*** Supplied information Section Begins ***

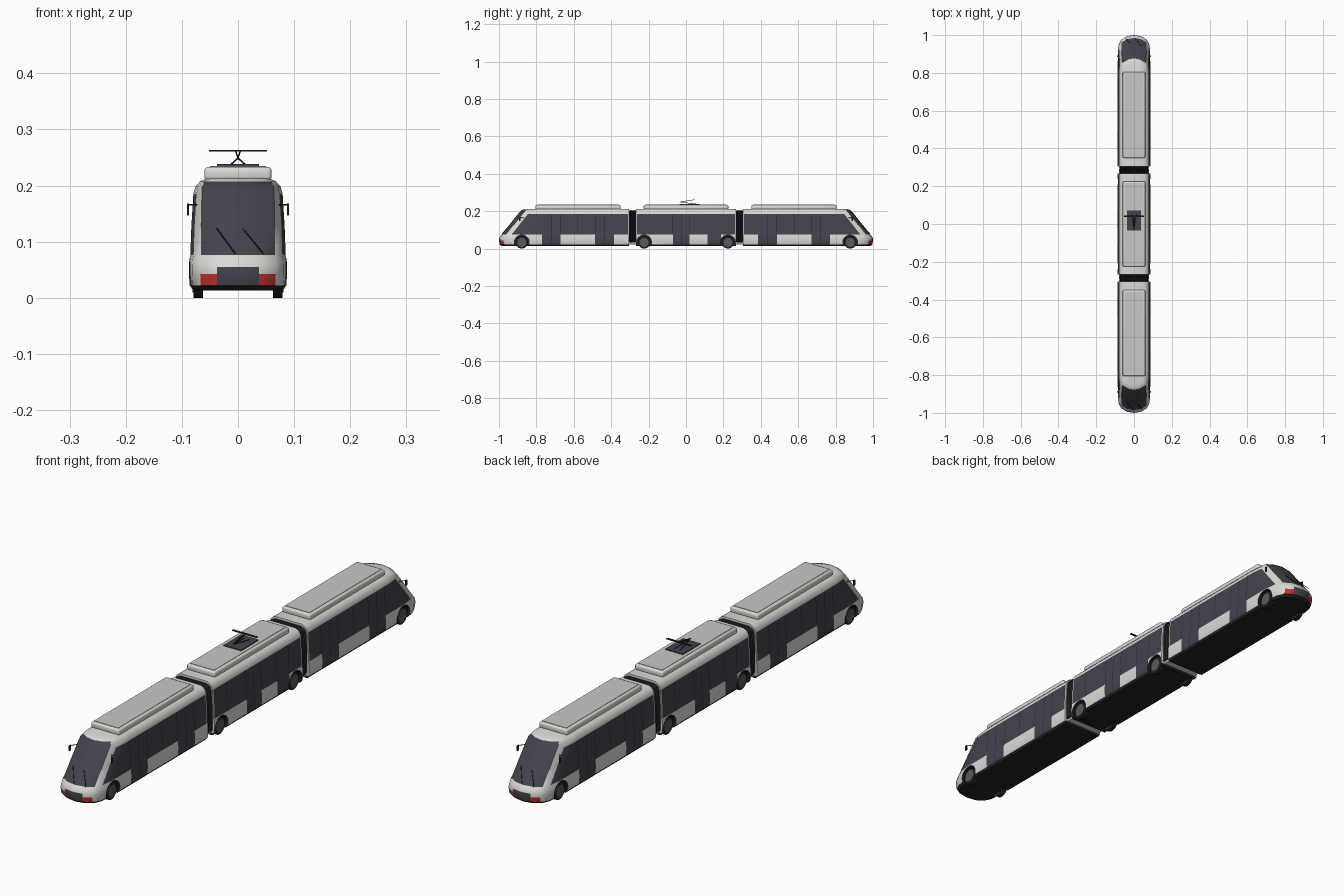
import bpy, bmesh, math
from mathutils import Vector, Matrix

if "Cube" in bpy.data.objects:
    bpy.data.objects.remove(bpy.data.objects["Cube"])

# ---- colours
COLOURS = [("body_white", (0.70, 0.70, 0.67)), ("glass_grey", (0.056, 0.056, 0.075)),
           ("underside_black", (0.016, 0.016, 0.019)), ("light_red", (0.55, 0.03, 0.03)),
           ("roof_grey", (0.58, 0.58, 0.57)), ("hub_grey", (0.10, 0.10, 0.12))]
MATS = []
for n, c in COLOURS:
    m = bpy.data.materials.new(n)
    m.diffuse_color = (*c, 1)
    m.use_nodes = True
    m.node_tree.nodes["Principled BSDF"].inputs["Base Color"].default_value = m.diffuse_color
    MATS.append(m)
WHITE, GLASS, BLACK, RED, ROOF, HUB = range(6)


def finish(name, bm, mat=None, angle=35):
    bmesh.ops.recalc_face_normals(bm, faces=bm.faces)
    for f in bm.faces:
        f.smooth = True
        if mat is not None:
            f.material_index = mat
    me = bpy.data.meshes.new(name)
    bm.to_mesh(me)
    bm.free()
    for m in MATS:
        me.materials.append(m)
    me.set_sharp_from_angle(angle=math.radians(angle))
    ob = bpy.data.objects.new(name, me)
    bpy.context.collection.objects.link(ob)
    return ob


def box(name, lo, hi, mat, bevel=0):
    lo, hi = Vector(lo), Vector(hi)
    bm = bmesh.new()
    bmesh.ops.create_cube(bm, size=1)
    for v in bm.verts:
        v.co = Vector([(lo[i] + hi[i]) / 2 + v.co[i] * (hi[i] - lo[i]) for i in range(3)])
    if bevel:
        bmesh.ops.bevel(bm, geom=bm.edges[:], offset=bevel, segments=3, profile=0.5, affect='EDGES')
    return finish(name, bm, mat)


def rod(name, a, b, r, mat, sides=8):
    a, b = Vector(a), Vector(b)
    d = b - a
    mx = Matrix.Translation((a + b) / 2) @ d.to_track_quat('Z', 'Y').to_matrix().to_4x4()
    bm = bmesh.new()
    bmesh.ops.create_cone(bm, cap_ends=True, segments=sides, radius1=r, radius2=r,
                          depth=d.length, matrix=mx)
    return finish(name, bm, mat)


def turned(ob):
    # copy for the other end, turned half round
    c = ob.copy()
    c.name = "rear_" + ob.name.replace("front_", "")
    c.rotation_euler = (0, 0, math.pi)
    bpy.context.collection.objects.link(c)


# ---- body levels: height, half width, nose position, windscreen edge share
LEVELS = [(.013, .080, -.985, .77), (.022, .086, -.996, .77), (.042, .0875, -1.0, .77),
          (.055, .0875, -.999, .77), (.066, .0868, -.994, .77), (.076, .085, -.985, .78),
          (.130, .083, -.942, .79), (.185, .0795, -.898, .81), (.198, .076, -.887, .84),
          (.207, .068, -.877, .88), (.213, .056, -.858, .88)]


def colour(tag, i):
    if i == 0:
        return BLACK
    if tag == "screen_mid":
        return GLASS if i in (1, 2, 5, 6, 7, 8) else WHITE
    if tag == "screen_side":
        return RED if i == 1 else GLASS if i in (5, 6, 7, 8) else WHITE
    if tag == "side":
        return GLASS if i in (5, 6) else WHITE
    if tag == "door":
        return GLASS if i <= 6 else WHITE
    return WHITE


def car(name, ring, tags, wheel_ys):
    # stack of plan outlines, coloured by column and height
    bm = bmesh.new()
    rows = [[bm.verts.new((x, y, L[0])) for x, y in ring(L)] for L in LEVELS]
    n = len(tags)
    for i in range(len(rows) - 1):
        for j in range(n):
            k = (j + 1) % n
            f = bm.faces.new((rows[i][j], rows[i][k], rows[i + 1][k], rows[i + 1][j]))
            f.material_index = colour(tags[j], i)
    bm.faces.new(rows[0]).material_index = BLACK
    bm.faces.new(rows[-1]).material_index = WHITE
    body = finish(name, bm)
    # wheel arches cut out of the sides
    cutters = []
    for y in wheel_ys:
        for s in (-1, 1):
            c = rod("arch_cutter", (s * .058, y, .033), (s * .12, y, .033), .040, BLACK, 32)
            c.hide_render = True
            b = body.modifiers.new("arch", 'BOOLEAN')
            b.object, b.operation, b.solver = c, 'DIFFERENCE', 'EXACT'
            cutters.append(c)
    dg = bpy.context.evaluated_depsgraph_get()
    me = bpy.data.meshes.new_from_object(body.evaluated_get(dg))
    body.modifiers.clear()
    body.data = me
    me.set_sharp_from_angle(angle=math.radians(35))
    for c in cutters:
        bpy.data.objects.remove(c)
    return body


# ---- end cars
def end_ring(L):
    z, w, f, k = L
    right = [(0, f), (.43 * w, f + .006), (k * w, f + .024), (.935 * w, f + .053),
             (w, min(f + .1, -.78))]
    right += [(w, y) for y in (-.77, -.67, -.486, -.385, -.311, -.305)]
    return right + [(-x, y) for x, y in reversed(right[1:])]


half = ["screen_mid", "screen_side", "pillar", "side", "side", "door", "side", "door", "side", "end"]
turned(car("front_car_body", end_ring, half + ["end"] + half[::-1], [-.878]))


# ---- middle car, its two sides staggered
def mid_ring(L):
    w = L[1]
    right = [(w, y) for y in (-.268, -.262, -.187, -.07, .02, .115, .187, .262, .268)]
    return right + [(-x, -y) for x, y in right]


half = ["end", "side", "side", "door", "side", "door", "side", "end", "end"]
car("middle_car_body", mid_ring, half * 2, [-.224, .224])

# ---- wheels with hubs
for y in (-.878, -.224):
    for s in (-1, 1):
        side = "right" if s > 0 else "left"
        turned(rod(f"front_{side}_wheel_{'outer' if y < -.5 else 'inner'}",
                   (s * .062, y, .033), (s * .079, y, .033), .033, BLACK, 28))
        turned(rod(f"front_{side}_hub_{'outer' if y < -.5 else 'inner'}",
                   (s * .076, y, .033), (s * .0815, y, .033), .024, HUB, 24))

# ---- folded joints between the cars
bm = bmesh.new()
profile = [(.080, .03), (.080, .125), (.076, .185), (.070, .199), (.056, .206)]
profile += [(-x, z) for x, z in reversed(profile)]
rows = []
for i in range(11):
    k = 1 if i % 2 == 0 else .955
    rows.append([bm.verts.new((x * k, -.306 + i * .0039, .115 + (z - .115) * k)) for x, z in profile])
for a, b in zip(rows, rows[1:]):
    for j in range(len(profile)):
        k = (j + 1) % len(profile)
        bm.faces.new((a[j], a[k], b[k], b[j]))
bm.faces.new(rows[0])
bm.faces.new(rows[-1])
turned(finish("front_joint_bellows", bm, BLACK, 20))
turned(box("front_joint_floor", (-.075, -.306, .022), (.075, -.267, .03), WHITE))

# ---- roof equipment boxes with raised lids
def roof_box(name, y0, y1):
    return [box(name, (-.060, y0, .209), (.060, y1, .233), WHITE, .007),
            box(name + "_lid", (-.050, y0 + .01, .230), (.050, y1 - .01, .2345), ROOF)]


for ob in roof_box("front_roof_box", -.805, -.350):
    turned(ob)
roof_box("middle_roof_box", -.226, .226)

# ---- current collector
box("collector_base", (-.037, -.034, .2335), (.037, .072, .238), GLASS)
for s in (-1, 1):
    rod("collector_lower_arm", (s * .012, .055, .238), (0, -.03, .249), .0014, BLACK)
    rod("collector_upper_arm", (0, -.03, .249), (s * .004, .042, .261), .0014, BLACK)
box("collector_bar", (-.052, .038, .2605), (.052, .046, .2635), BLACK)

# ---- wipers lying on the windscreen, and side mirrors
for x0, x1 in ((-.005, -.038), (.045, .008)):
    turned(rod("front_wiper", (x0, -.984, .079), (x1, -.944, .124), .0013, BLACK, 6))
for s in (-1, 1):
    side = "right" if s > 0 else "left"
    turned(rod(f"front_{side}_mirror_arm", (s * .074, -.868, .166), (s * .089, -.890, .166), .0015, BLACK, 6))
    turned(box(f"front_{side}_mirror", (s * .089 - .002, -.894, .147), (s * .089 + .002, -.884, .168), BLACK, .001))


# ---- thin window seams on the sides
def seam(name, s, y, z0):
    bm = bmesh.new()
    pts = [(L[1], L[0]) for L in LEVELS[1:8] if L[0] >= z0]
    rows = [[bm.verts.new((s * (x + .0006), y + d, z)) for d in (-.0012, .0012)] for x, z in pts]
    for a, b in zip(rows, rows[1:]):
        bm.faces.new((a[0], a[1], b[1], b[0]))
    return finish(name, bm, BLACK)


for s in (-1, 1):
    for y in (-.77, -.67, -.578, -.486, -.385):
        turned(seam("front_window_seam", s, y, .07))
    for y in (-.72, -.435):
        turned(seam("front_door_seam", s, y, .02))
    for y in (-.187, -.07, .02, .115, .187):
        seam("middle_window_seam", s, y * s, .07)
    seam("middle_door_seam", s, -.025 * s, .02)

*** Supplied information Section Ends ***

■ **Task brief**
When you reach the line containing "bm.to_mesh(me)" in the data above, start copying exactly, and stop after the line containing "# ---- body levels: height, half".

■ **Response**
    bm.to_mesh(me)
    bm.free()
    for m in MATS:
        me.materials.append(m)
    me.set_sharp_from_angle(angle=math.radians(angle))
    ob = bpy.data.objects.new(name, me)
    bpy.context.collection.objects.link(ob)
    return ob


def box(name, lo, hi, mat, bevel=0):
    lo, hi = Vector(lo), Vector(hi)
    bm = bmesh.new()
    bmesh.ops.create_cube(bm, size=1)
    for v in bm.verts:
        v.co = Vector([(lo[i] + hi[i]) / 2 + v.co[i] * (hi[i] - lo[i]) for i in range(3)])
    if bevel:
        bmesh.ops.bevel(bm, geom=bm.edges[:], offset=bevel, segments=3, profile=0.5, affect='EDGES')
    return finish(name, bm, mat)


def rod(name, a, b, r, mat, sides=8):
    a, b = Vector(a), Vector(b)
    d = b - a
    mx = Matrix.Translation((a + b) / 2) @ d.to_track_quat('Z', 'Y').to_matrix().to_4x4()
    bm = bmesh.new()
    bmesh.ops.create_cone(bm, cap_ends=True, segments=sides, radius1=r, radius2=r,
                          depth=d.length, matrix=mx)
    return finish(name, bm, mat)


def turned(ob):
    # copy for the other end, turned half round
    c = ob.copy()
    c.name = "rear_" + ob.name.replace("front_", "")
    c.rotation_euler = (0, 0, math.pi)
    bpy.context.collection.objects.link(c)


# ---- body levels: height, half width, nose position, windscreen edge share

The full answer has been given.